**How to complete this task:**
Your answer must be one number: the count of lines below that include "sections".

**Supplied records:**
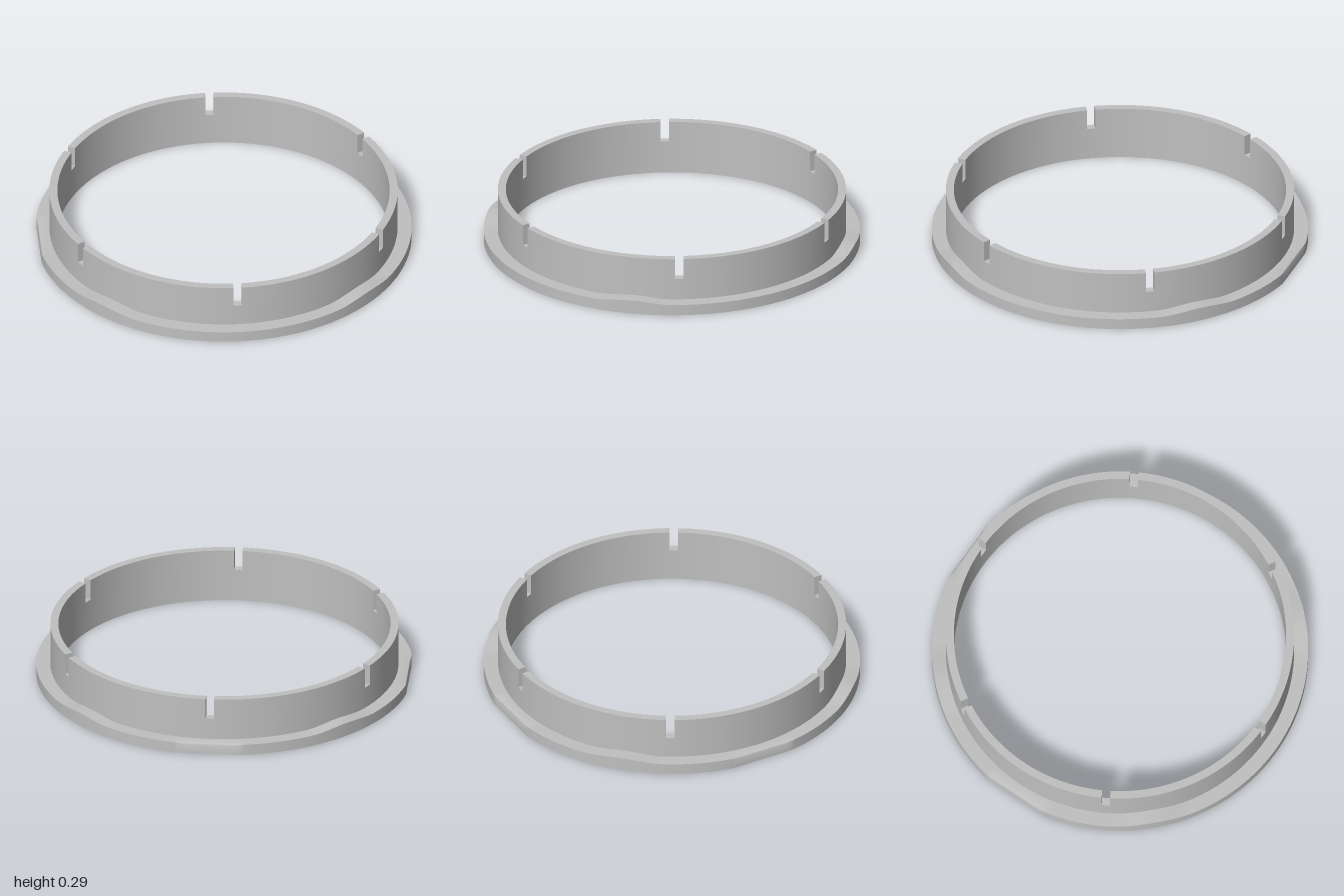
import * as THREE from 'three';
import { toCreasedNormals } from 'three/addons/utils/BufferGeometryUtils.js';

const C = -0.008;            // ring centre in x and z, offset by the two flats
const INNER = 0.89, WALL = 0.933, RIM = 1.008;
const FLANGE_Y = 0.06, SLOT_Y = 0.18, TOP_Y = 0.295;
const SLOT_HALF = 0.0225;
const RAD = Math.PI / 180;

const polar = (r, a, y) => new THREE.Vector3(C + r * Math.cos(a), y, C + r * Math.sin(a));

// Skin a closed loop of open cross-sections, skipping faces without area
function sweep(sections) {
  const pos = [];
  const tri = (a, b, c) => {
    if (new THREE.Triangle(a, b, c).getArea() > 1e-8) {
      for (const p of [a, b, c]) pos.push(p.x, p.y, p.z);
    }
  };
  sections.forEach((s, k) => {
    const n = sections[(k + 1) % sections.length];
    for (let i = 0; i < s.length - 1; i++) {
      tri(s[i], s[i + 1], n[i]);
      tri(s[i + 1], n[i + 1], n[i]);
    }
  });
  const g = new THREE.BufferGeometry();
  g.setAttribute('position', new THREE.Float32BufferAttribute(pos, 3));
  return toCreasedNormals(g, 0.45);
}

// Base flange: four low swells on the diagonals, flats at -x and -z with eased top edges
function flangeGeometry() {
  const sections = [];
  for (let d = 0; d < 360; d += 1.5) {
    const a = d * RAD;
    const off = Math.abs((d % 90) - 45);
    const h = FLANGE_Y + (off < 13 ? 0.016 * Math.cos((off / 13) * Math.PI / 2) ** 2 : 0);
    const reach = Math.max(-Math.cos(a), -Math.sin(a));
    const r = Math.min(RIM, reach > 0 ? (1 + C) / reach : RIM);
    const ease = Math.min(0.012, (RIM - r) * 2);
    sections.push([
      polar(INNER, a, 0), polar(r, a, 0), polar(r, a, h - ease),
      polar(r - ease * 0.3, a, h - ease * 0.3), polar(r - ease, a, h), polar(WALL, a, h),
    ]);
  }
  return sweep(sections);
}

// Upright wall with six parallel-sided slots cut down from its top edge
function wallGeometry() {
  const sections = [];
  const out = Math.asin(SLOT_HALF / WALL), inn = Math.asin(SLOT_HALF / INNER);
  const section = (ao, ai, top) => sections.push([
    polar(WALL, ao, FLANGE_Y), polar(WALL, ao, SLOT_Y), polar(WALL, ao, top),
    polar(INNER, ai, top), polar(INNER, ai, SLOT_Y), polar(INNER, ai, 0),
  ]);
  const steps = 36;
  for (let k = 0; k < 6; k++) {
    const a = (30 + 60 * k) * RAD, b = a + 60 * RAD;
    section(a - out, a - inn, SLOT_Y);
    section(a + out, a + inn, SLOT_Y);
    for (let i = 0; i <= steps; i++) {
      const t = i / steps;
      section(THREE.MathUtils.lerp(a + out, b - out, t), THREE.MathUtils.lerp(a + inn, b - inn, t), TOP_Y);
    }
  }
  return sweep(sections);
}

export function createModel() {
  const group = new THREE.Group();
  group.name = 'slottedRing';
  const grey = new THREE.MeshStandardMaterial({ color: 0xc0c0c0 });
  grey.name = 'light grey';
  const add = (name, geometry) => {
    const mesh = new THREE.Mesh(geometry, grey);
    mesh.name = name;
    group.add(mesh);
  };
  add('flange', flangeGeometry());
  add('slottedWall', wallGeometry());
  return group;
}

**Written answer:**
10